It seems likely that the workforce participation rate will remain high if many Americans, particularly baby boomers, continue to work past traditional retirement age, potentially increasing the overall unemployment rate as the economy improves.This is just the reverse of the idea that the workforce participation rate will continue to decline, and the unemployment rate along with it, as baby boomers reach traditional retirement age.
The poll is a reminder of how far-reaching the effects of the recession may be - not just for individuals and families, but for government budgets, too.
The dialogue around these policies tends to overlook their interaction with the economy or other social programs. Raising the retirement age does not occur in a bubble—as more elderly are unemployed, they might turn to the unemployment rolls, they can keep younger workers out of their positions, and they can rely more on Disability Insurance.
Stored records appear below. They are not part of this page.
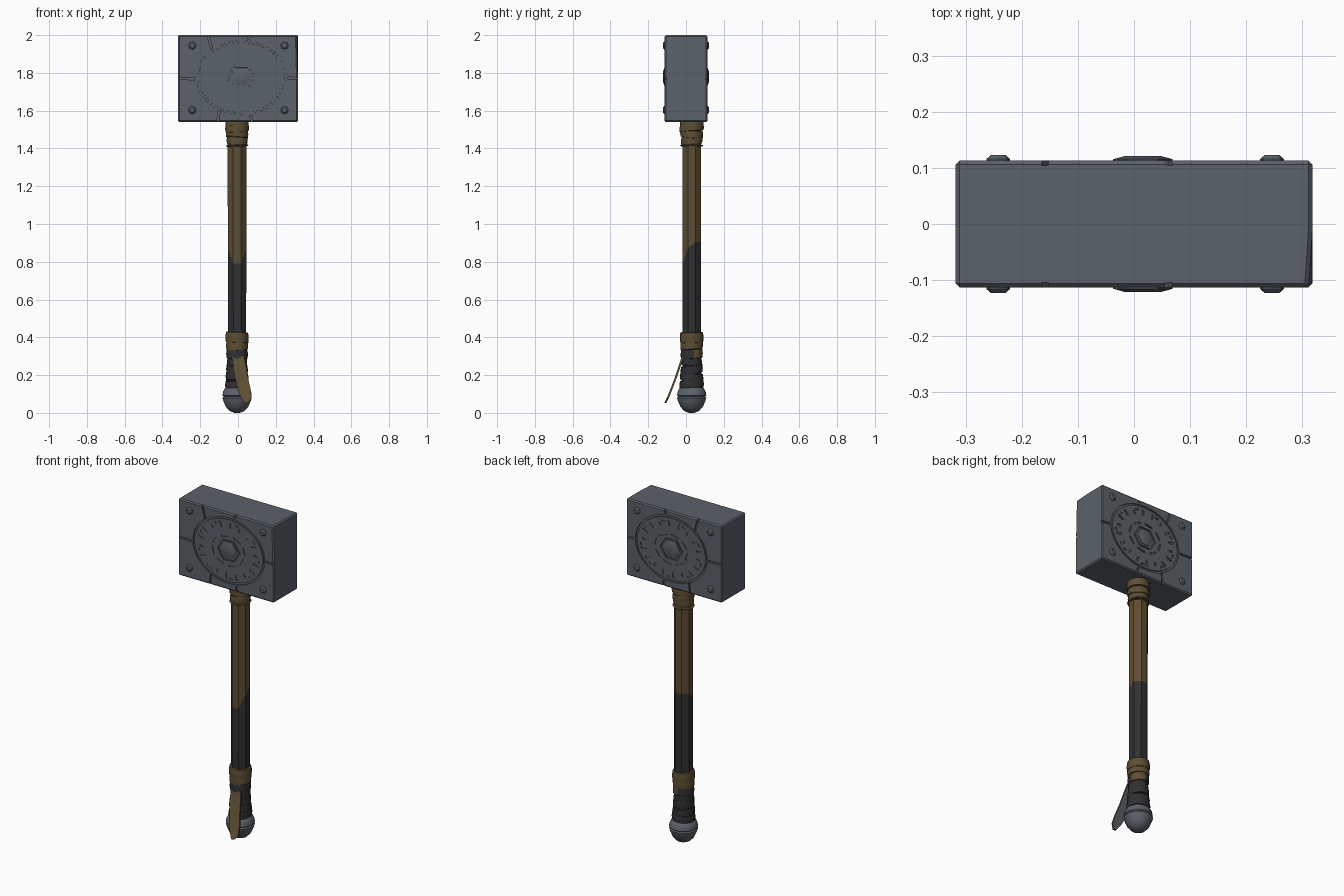
import bpy, bmesh, math
from mathutils import Vector

if "Cube" in bpy.data.objects:
    bpy.data.objects.remove(bpy.data.objects["Cube"])

CX, CY = -0.005, 0.03          # handle axis
EX, EZ = 0.018, 1.775          # centre of the round panel on the head
FACE = 0.113                   # half depth of the head


def mat(name, c):
    m = bpy.data.materials.new(name)
    m.diffuse_color = (*c, 1)
    m.use_nodes = True
    m.node_tree.nodes["Principled BSDF"].inputs["Base Color"].default_value = m.diffuse_color
    return m


STEEL = mat("blue grey steel", (0.105, 0.122, 0.142))
BROWN = mat("brown leather", (0.110, 0.076, 0.033))
DARK = mat("dark grip", (0.030, 0.030, 0.033))


def finish(name, bm, mats, angle=35):
    bmesh.ops.recalc_face_normals(bm, faces=bm.faces)
    me = bpy.data.meshes.new(name)
    bm.to_mesh(me)
    bm.free()
    for m in mats:
        me.materials.append(m)
    me.shade_smooth()
    me.set_sharp_from_angle(angle=math.radians(angle))
    ob = bpy.data.objects.new(name, me)
    bpy.context.collection.objects.link(ob)
    return ob


def lathe(name, profile, n, mats, tilt=0, phase=0, zfun=None, rule=None, angle=35):
    """Turn (radius, z) points about the handle axis, optionally sheared in z."""
    bm = bmesh.new()
    rings = []
    for i, (r, z) in enumerate(profile):
        ring = []
        for k in range(n):
            a = 2 * math.pi * (k + 0.5) / n
            x, y = r * math.cos(a), r * math.sin(a)
            h = z + tilt * math.cos(a - phase)
            if zfun:
                h = zfun(i, y, h)
            ring.append(bm.verts.new((CX + x, CY + y, h)))
        rings.append(ring)
    for i in range(len(rings) - 1):
        for k in range(n):
            j = (k + 1) % n
            f = bm.faces.new((rings[i][k], rings[i][j], rings[i + 1][j], rings[i + 1][k]))
            if rule:
                f.material_index = rule(i, f.calc_center_median())
    bm.faces.new(rings[0])
    bm.faces.new(rings[-1])
    return finish(name, bm, mats, angle)


# ---- head block, with a shallow chipped corner and bevelled edges
bm = bmesh.new()
bmesh.ops.create_cube(bm, size=1)
for v in bm.verts:
    v.co = Vector((v.co.x * 0.636, v.co.y * 2 * FACE, 1.77 + v.co.z * 0.46))
p = [Vector(c) for c in ((0.318, -0.01, 2.0), (0.318, -0.113, 1.72), (0.311, -0.113, 2.0))]
no = (p[1] - p[0]).cross(p[2] - p[0]).normalized()
if no.x < 0:
    no = -no
bmesh.ops.bisect_plane(bm, geom=bm.verts[:] + bm.edges[:] + bm.faces[:],
                       plane_co=p[0], plane_no=no, clear_outer=True)
bmesh.ops.holes_fill(bm, edges=[e for e in bm.edges if e.is_boundary])
bmesh.ops.bevel(bm, geom=bm.edges[:], offset=0.007, segments=1, affect='EDGES')
head = finish("head_block", bm, [STEEL], 20)


# ---- carved grooves on both broad faces
def bar(bm, a, b, w, s, depth=0.006):
    """Box cutter lying on a face from point a to point b (x, z)."""
    a, b = Vector(a), Vector(b)
    d = (b - a).normalized() * w / 2
    q = Vector((-d.y, d.x))
    vs = [[bm.verts.new((c.x, s * y, c.y)) for c in (a - q, b - q, b + q, a + q)]
          for y in (FACE - depth, FACE + 0.02)]
    bm.faces.new(vs[0])
    bm.faces.new(vs[1])
    for k in range(4):
        j = (k + 1) % 4
        bm.faces.new((vs[0][k], vs[0][j], vs[1][j], vs[1][k]))


def ring(bm, rx, rz, w, n, s, depth=0.007):
    """Elliptical or polygonal ring cutter."""
    loops = []
    for o, y in ((-w / 2, FACE - depth), (w / 2, FACE - depth),
                 (w / 2 + .001, FACE + 0.02), (-w / 2 - .001, FACE + 0.02)):
        loops.append([bm.verts.new((EX + (rx + o) * math.cos(2 * math.pi * k / n), s * y,
                                    EZ + (rz + o) * math.sin(2 * math.pi * k / n)))
                      for k in range(n)])
    for i in range(4):
        for k in range(n):
            j = (k + 1) % n
            bm.faces.new((loops[i][k], loops[i][j], loops[(i + 1) % 4][j], loops[(i + 1) % 4][k]))


def pt(t, f):
    return (EX + 0.235 * f * math.cos(t), EZ + 0.193 * f * math.sin(t))


SEAMS = [((-0.165, 2.02), (-0.138, 1.925)), ((0.07, 2.02), (0.055, 1.978)),
         ((-0.34, 1.772), (-0.229, 1.768)), ((0.34, 1.768), (0.265, 1.774)),
         ((-0.108, 1.52), (-0.10, 1.602)), ((0.08, 1.52), (0.066, 1.574))]
bm = bmesh.new()
for s in (-1, 1):
    ring(bm, 0.233, 0.191, 0.011, 48, s)
    ring(bm, 0.071, 0.065, 0.009, 6, s)
    for a, b in SEAMS:
        bar(bm, a, b, 0.011, s, 0.009)
    for k in range(18):                       # plain radial notches
        t = 2 * math.pi * (k + 0.3) / 18
        bar(bm, pt(t, 0.72), pt(t, 0.88 if k % 3 else 0.82), 0.011, s)
        if k % 2:
            bar(bm, pt(t + 0.09, 0.86), pt(t + 0.2, 0.86), 0.009, s)
    for k in range(8):                        # broken inner circle
        t = 2 * math.pi * k / 8
        bar(bm, pt(t, 0.46), pt(t + 0.5, 0.46), 0.009, s)
cutter = finish("groove_cutter", bm, [STEEL])
cutter.hide_render = True
mod = head.modifiers.new("grooves", 'BOOLEAN')
mod.operation, mod.object, mod.solver, mod.use_self = 'DIFFERENCE', cutter, 'EXACT', True
dg = bpy.context.evaluated_depsgraph_get()
cut = bpy.data.meshes.new_from_object(head.evaluated_get(dg))
head.modifiers.clear()
head.data = cut
bpy.data.objects.remove(cutter)
cut.shade_smooth()
cut.set_sharp_from_angle(angle=math.radians(20))


# ---- rivets and centre bosses
def stud(name, x, z, r, h, n, s):
    b = bmesh.new()
    levels = [[b.verts.new((x + r * f * math.cos(2 * math.pi * k / n), s * y,
                            z + r * f * math.sin(2 * math.pi * k / n))) for k in range(n)]
              for f, y in ((1, FACE - 0.004), (1, FACE + h * 0.3), (0.62, FACE + h))]
    for lo, hi in zip(levels, levels[1:]):
        for k in range(n):
            b.faces.new((lo[k], lo[(k + 1) % n], hi[(k + 1) % n], hi[k]))
    b.faces.new(levels[-1])
    b.faces.new(levels[0])
    finish(name, b, [STEEL], 25)


for s in (-1, 1):
    side = "front" if s < 0 else "back"
    stud(side + "_boss", EX - 0.002, EZ + 0.005, 0.053, 0.008, 6, s)
    for i, x in enumerate((-0.242, 0.246)):
        for j, z in enumerate((1.603, 1.945)):
            stud(f"{side}_rivet_{i}{j}", x, z, 0.021, 0.01, 8, s)


# ---- shaft: dark lower part with a stepped upper edge
def stepped(i, y, h):
    if i != 1:
        return h
    return 0.79 if y < -0.04 else 0.87 if y < 0 else 0.905


lathe("shaft", [(0.052, 0.12), (0.053, 0.85), (0.054, 1.56)], 8, [DARK, BROWN],
      zfun=stepped, rule=lambda i, c: i)


# ---- leather wraps made of overlapping tilted strips
def wrap(name, z0, z1, r, tilt, phase, mats, rule=None):
    lathe(name, [(0.044, z0), (r, z0 + 0.004), (r + 0.002, (z0 + z1) / 2),
                 (r - 0.001, z1 - 0.004), (0.044, z1)], 14, mats, tilt, phase, rule=rule)


for i, (z0, z1, r, t, ph) in enumerate([
        (1.408, 1.422, 0.059, 0.002, 0), (1.420, 1.466, 0.055, 0.004, 2),
        (1.455, 1.500, 0.059, 0.006, 4), (1.488, 1.530, 0.063, 0.006, 1),
        (1.515, 1.550, 0.061, 0.003, 3)]):
    wrap(f"upper_wrap_{i}", z0, z1, r, t, ph, [BROWN])
for i, (z0, z1, r, t, ph) in enumerate([
        (0.332, 0.385, 0.058, 0.005, 1), (0.370, 0.430, 0.061, 0.003, 3)]):
    wrap(f"lower_wrap_{i}", z0, z1, r, t, ph, [BROWN])
wrap("binding", 0.285, 0.340, 0.057, 0.004, 2, [DARK, BROWN],
     lambda i, c: int(c.y > CY + 0.01 and c.x > CX))
for i, (z0, z1, r, t, ph) in enumerate([
        (0.128, 0.175, 0.063, 0.004, 1), (0.165, 0.215, 0.060, 0.008, 4),
        (0.205, 0.255, 0.057, 0.008, 2), (0.245, 0.295, 0.053, 0.005, 5)]):
    wrap(f"grip_wrap_{i}", z0, z1, r, t, ph, [DARK])

# ---- round steel pommel with a groove
lathe("pommel", [(0.014, 0.0), (0.040, 0.010), (0.061, 0.033), (0.074, 0.063), (0.079, 0.080),
                 (0.072, 0.086), (0.079, 0.092), (0.076, 0.112), (0.066, 0.130), (0.050, 0.140)],
      16, [STEEL])

# ---- loose strap end hanging at the front
bm = bmesh.new()
rows = []
for x, y, z, w in [(0.002, -0.022, 0.300, 0.030), (0.008, -0.040, 0.245, 0.035),
                   (0.020, -0.062, 0.180, 0.034), (0.034, -0.085, 0.120, 0.034),
                   (0.045, -0.102, 0.078, 0.027), (0.044, -0.116, 0.052, 0.009)]:
    rows.append([bm.verts.new(c) for c in ((x - w, y, z), (x + w, y, z),
                                           (x + w, y + 0.011, z), (x - w, y + 0.011, z))])
for a, b in zip(rows, rows[1:]):
    for k in range(4):
        f = bm.faces.new((a[k], a[(k + 1) % 4], b[(k + 1) % 4], b[k]))
        f.material_index = int(k == 2)        # grey inner side
bm.faces.new(rows[0])
bm.faces.new(rows[-1])
finish("loose_strap", bm, [BROWN, STEEL], 40)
The costs are simply shifted from Social Security to the economy, to individuals, and to other government programs.